Source texts of formatted documents:
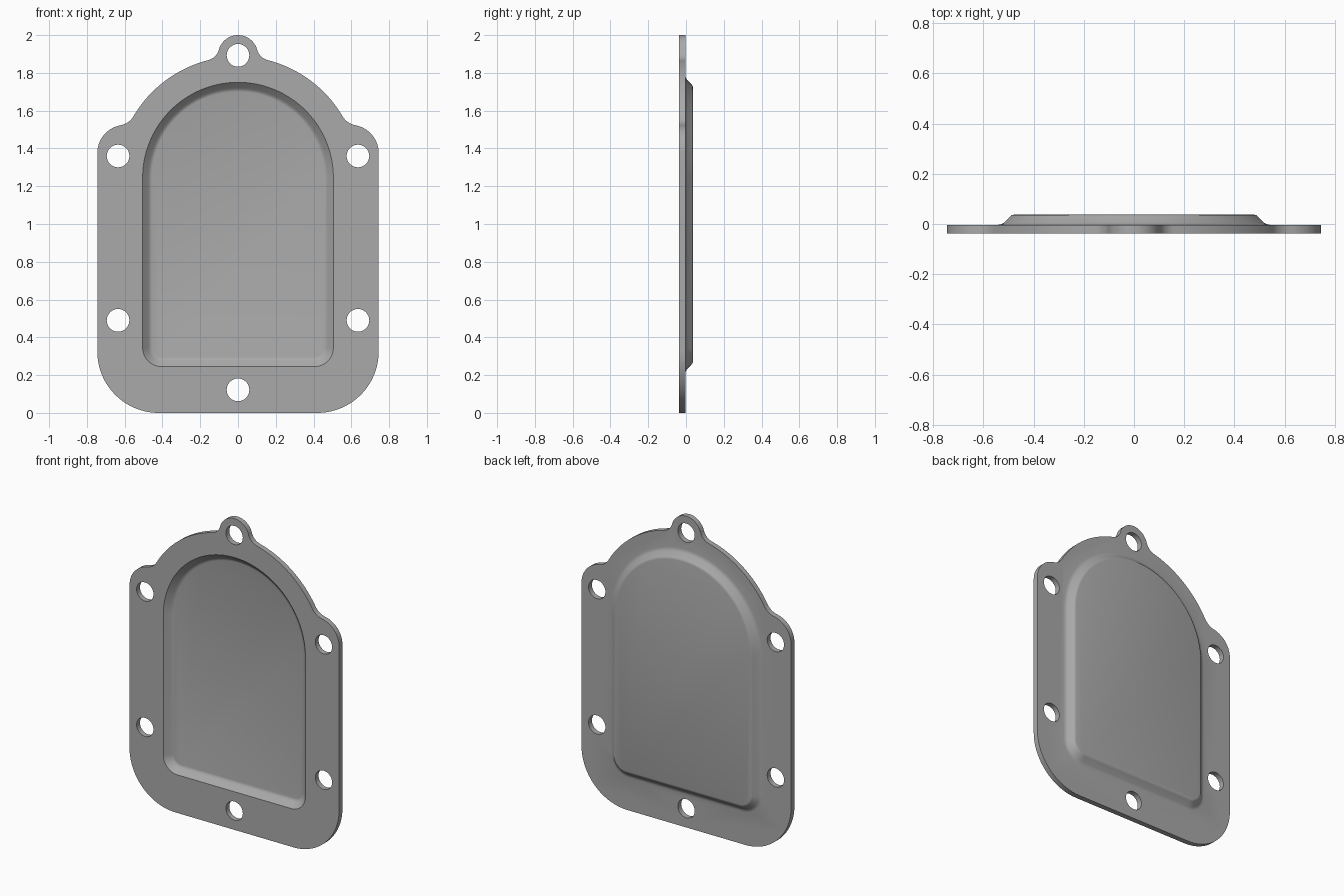
import bpy, bmesh
from math import cos, sin, pi, atan2, sqrt
from mathutils import Vector as V

cube = bpy.data.objects.get("Cube")
if cube:
    bpy.data.objects.remove(cube)

FRONT, BACK = -0.037, -0.003


def arc(c, r, a0, a1, n):
    return [V((c[0] + r * cos(a0 + (a1 - a0) * i / n),
               c[1] + r * sin(a0 + (a1 - a0) * i / n))) for i in range(n + 1)]


def angle(a, b):
    return atan2(b[1] - a[1], b[0] - a[0])


def fillet_centre(c1, r1, c2, r2):
    """Right-hand point at distance r1 from c1 and r2 from c2, c2 anticlockwise of c1."""
    d = c2 - c1
    t = (r1 * r1 - r2 * r2 + d.length_squared) / (2 * d.length)
    h = sqrt(r1 * r1 - t * t)
    u = d.normalized()
    return c1 + u * t + V((u.y, -u.x)) * h


def outline():
    """Flange edge: rounded base, side ears, domed top and top ear."""
    ear, ear_r = V((0.595, 1.375)), 0.15
    dome, dome_r = V((0, 1.245)), 0.642
    top, top_r = V((0, 1.895)), 0.105
    f, g = 0.10, 0.08
    p = fillet_centre(ear, ear_r + f, dome, dome_r + f)
    if p.y < ear.y:
        p = fillet_centre(dome, dome_r + f, ear, ear_r + f)
    q = fillet_centre(dome, dome_r + g, top, top_r + g)
    half = arc((0.42, 0.325), 0.325, -pi / 2, 0, 20)
    half += arc(ear, ear_r, 0, angle(ear, p), 14)
    half += arc(p, f, angle(p, ear) + 2 * pi, angle(p, dome) + 2 * pi, 8)[1:]
    half += arc(dome, dome_r, angle(dome, p), angle(dome, q), 24)[1:]
    half += arc(q, g, angle(q, dome) + 2 * pi, angle(q, top) + 2 * pi, 8)[1:]
    half += arc(top, top_r, angle(top, q), pi / 2, 14)[1:]
    return half + [V((-v.x, v.y)) for v in reversed(half[:-1])]


def panel(d):
    """Arched panel outline, offset outward by d."""
    r = 0.1 + d
    half = arc((0.405, 0.345), r, -pi / 2, 0, 10)
    half += arc((0, 1.245), 0.505 + d, 0, pi / 2, 36)
    return half + [V((-v.x, v.y)) for v in reversed(half[:-1])]


bm = bmesh.new()


def ring(points, y):
    verts = [bm.verts.new((p.x, y, p.y)) for p in points]
    edges = [bm.edges.new((verts[i - 1], verts[i])) for i in range(len(verts))]
    return verts, edges


def join(a, b):
    for i in range(len(a[0])):
        bm.faces.new((a[0][i - 1], a[0][i], b[0][i], b[0][i - 1]))


# Flange walls and bolt holes
bolts = [(0, 0.122), (0, 1.893)]
bolts += [(s * 0.635, z) for s in (-1, 1) for z in (0.49, 1.36)]
shapes = [outline()] + [arc(c, 0.06, 0, 2 * pi, 32)[:-1] for c in bolts]
front_edges, back_edges = [], []
for shape in shapes:
    a, b = ring(shape, FRONT), ring(shape, BACK)
    join(a, b)
    front_edges += a[1]
    back_edges += b[1]


# Pressed panel: recessed in front, raised behind
def press(profile):
    rings = [ring(panel(d), y) for d, y in profile]
    for a, b in zip(rings, rings[1:]):
        join(a, b)
    bm.faces.new(rings[-1][0])
    return rings[0][1]


front_edges += press([(0, FRONT), (-0.026, -0.011), (-0.034, -0.004),
                      (-0.041, 0.001), (-0.050, 0.003)])
back_edges += press([(0.035, BACK), (0.024, -0.001), (0.014, 0.004),
                     (-0.012, 0.030), (-0.018, 0.035), (-0.026, 0.037)])

# Flat flange faces
for edges, normal in ((front_edges, (0, -1, 0)), (back_edges, (0, 1, 0))):
    bmesh.ops.triangle_fill(bm, edges=edges, use_beauty=True, normal=normal)
bmesh.ops.recalc_face_normals(bm, faces=bm.faces[:])
flat = [e for e in bm.edges if len(e.link_faces) == 2
        and e.calc_face_angle(1) < 0.001]
bmesh.ops.dissolve_limit(bm, angle_limit=0.001, edges=flat, verts=[])

mesh = bpy.data.meshes.new("cover_plate")
bm.to_mesh(mesh)
bm.free()
plate = bpy.data.objects.new("cover_plate", mesh)
bpy.context.collection.objects.link(plate)

# Plain grey metal
grey = bpy.data.materials.new("plain_grey")
grey.use_nodes = True
colour = (0.4, 0.4, 0.4, 1)
grey.diffuse_color = colour
grey.node_tree.nodes["Principled BSDF"].inputs["Base Color"].default_value = colour
mesh.materials.append(grey)

bpy.ops.object.select_all(action="DESELECT")
plate.select_set(True)
bpy.context.view_layer.objects.active = plate
bpy.ops.object.shade_smooth_by_angle(angle=0.55)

Work order: Your answer must be the entries repeated exactly, with no pictures.

Solved problem:
import bpy, bmesh
from math import cos, sin, pi, atan2, sqrt
from mathutils import Vector as V

cube = bpy.data.objects.get("Cube")
if cube:
    bpy.data.objects.remove(cube)

FRONT, BACK = -0.037, -0.003


def arc(c, r, a0, a1, n):
    return [V((c[0] + r * cos(a0 + (a1 - a0) * i / n),
               c[1] + r * sin(a0 + (a1 - a0) * i / n))) for i in range(n + 1)]


def angle(a, b):
    return atan2(b[1] - a[1], b[0] - a[0])


def fillet_centre(c1, r1, c2, r2):
    """Right-hand point at distance r1 from c1 and r2 from c2, c2 anticlockwise of c1."""
    d = c2 - c1
    t = (r1 * r1 - r2 * r2 + d.length_squared) / (2 * d.length)
    h = sqrt(r1 * r1 - t * t)
    u = d.normalized()
    return c1 + u * t + V((u.y, -u.x)) * h


def outline():
    """Flange edge: rounded base, side ears, domed top and top ear."""
    ear, ear_r = V((0.595, 1.375)), 0.15
    dome, dome_r = V((0, 1.245)), 0.642
    top, top_r = V((0, 1.895)), 0.105
    f, g = 0.10, 0.08
    p = fillet_centre(ear, ear_r + f, dome, dome_r + f)
    if p.y < ear.y:
        p = fillet_centre(dome, dome_r + f, ear, ear_r + f)
    q = fillet_centre(dome, dome_r + g, top, top_r + g)
    half = arc((0.42, 0.325), 0.325, -pi / 2, 0, 20)
    half += arc(ear, ear_r, 0, angle(ear, p), 14)
    half += arc(p, f, angle(p, ear) + 2 * pi, angle(p, dome) + 2 * pi, 8)[1:]
    half += arc(dome, dome_r, angle(dome, p), angle(dome, q), 24)[1:]
    half += arc(q, g, angle(q, dome) + 2 * pi, angle(q, top) + 2 * pi, 8)[1:]
    half += arc(top, top_r, angle(top, q), pi / 2, 14)[1:]
    return half + [V((-v.x, v.y)) for v in reversed(half[:-1])]


def panel(d):
    """Arched panel outline, offset outward by d."""
    r = 0.1 + d
    half = arc((0.405, 0.345), r, -pi / 2, 0, 10)
    half += arc((0, 1.245), 0.505 + d, 0, pi / 2, 36)
    return half + [V((-v.x, v.y)) for v in reversed(half[:-1])]


bm = bmesh.new()


def ring(points, y):
    verts = [bm.verts.new((p.x, y, p.y)) for p in points]
    edges = [bm.edges.new((verts[i - 1], verts[i])) for i in range(len(verts))]
    return verts, edges


def join(a, b):
    for i in range(len(a[0])):
        bm.faces.new((a[0][i - 1], a[0][i], b[0][i], b[0][i - 1]))


# Flange walls and bolt holes
bolts = [(0, 0.122), (0, 1.893)]
bolts += [(s * 0.635, z) for s in (-1, 1) for z in (0.49, 1.36)]
shapes = [outline()] + [arc(c, 0.06, 0, 2 * pi, 32)[:-1] for c in bolts]
front_edges, back_edges = [], []
for shape in shapes:
    a, b = ring(shape, FRONT), ring(shape, BACK)
    join(a, b)
    front_edges += a[1]
    back_edges += b[1]


# Pressed panel: recessed in front, raised behind
def press(profile):
    rings = [ring(panel(d), y) for d, y in profile]
    for a, b in zip(rings, rings[1:]):
        join(a, b)
    bm.faces.new(rings[-1][0])
    return rings[0][1]


front_edges += press([(0, FRONT), (-0.026, -0.011), (-0.034, -0.004),
                      (-0.041, 0.001), (-0.050, 0.003)])
back_edges += press([(0.035, BACK), (0.024, -0.001), (0.014, 0.004),
                     (-0.012, 0.030), (-0.018, 0.035), (-0.026, 0.037)])

# Flat flange faces
for edges, normal in ((front_edges, (0, -1, 0)), (back_edges, (0, 1, 0))):
    bmesh.ops.triangle_fill(bm, edges=edges, use_beauty=True, normal=normal)
bmesh.ops.recalc_face_normals(bm, faces=bm.faces[:])
flat = [e for e in bm.edges if len(e.link_faces) == 2
        and e.calc_face_angle(1) < 0.001]
bmesh.ops.dissolve_limit(bm, angle_limit=0.001, edges=flat, verts=[])

mesh = bpy.data.meshes.new("cover_plate")
bm.to_mesh(mesh)
bm.free()
plate = bpy.data.objects.new("cover_plate", mesh)
bpy.context.collection.objects.link(plate)

# Plain grey metal
grey = bpy.data.materials.new("plain_grey")
grey.use_nodes = True
colour = (0.4, 0.4, 0.4, 1)
grey.diffuse_color = colour
grey.node_tree.nodes["Principled BSDF"].inputs["Base Color"].default_value = colour
mesh.materials.append(grey)

bpy.ops.object.select_all(action="DESELECT")
plate.select_set(True)
bpy.context.view_layer.objects.active = plate
bpy.ops.object.shade_smooth_by_angle(angle=0.55)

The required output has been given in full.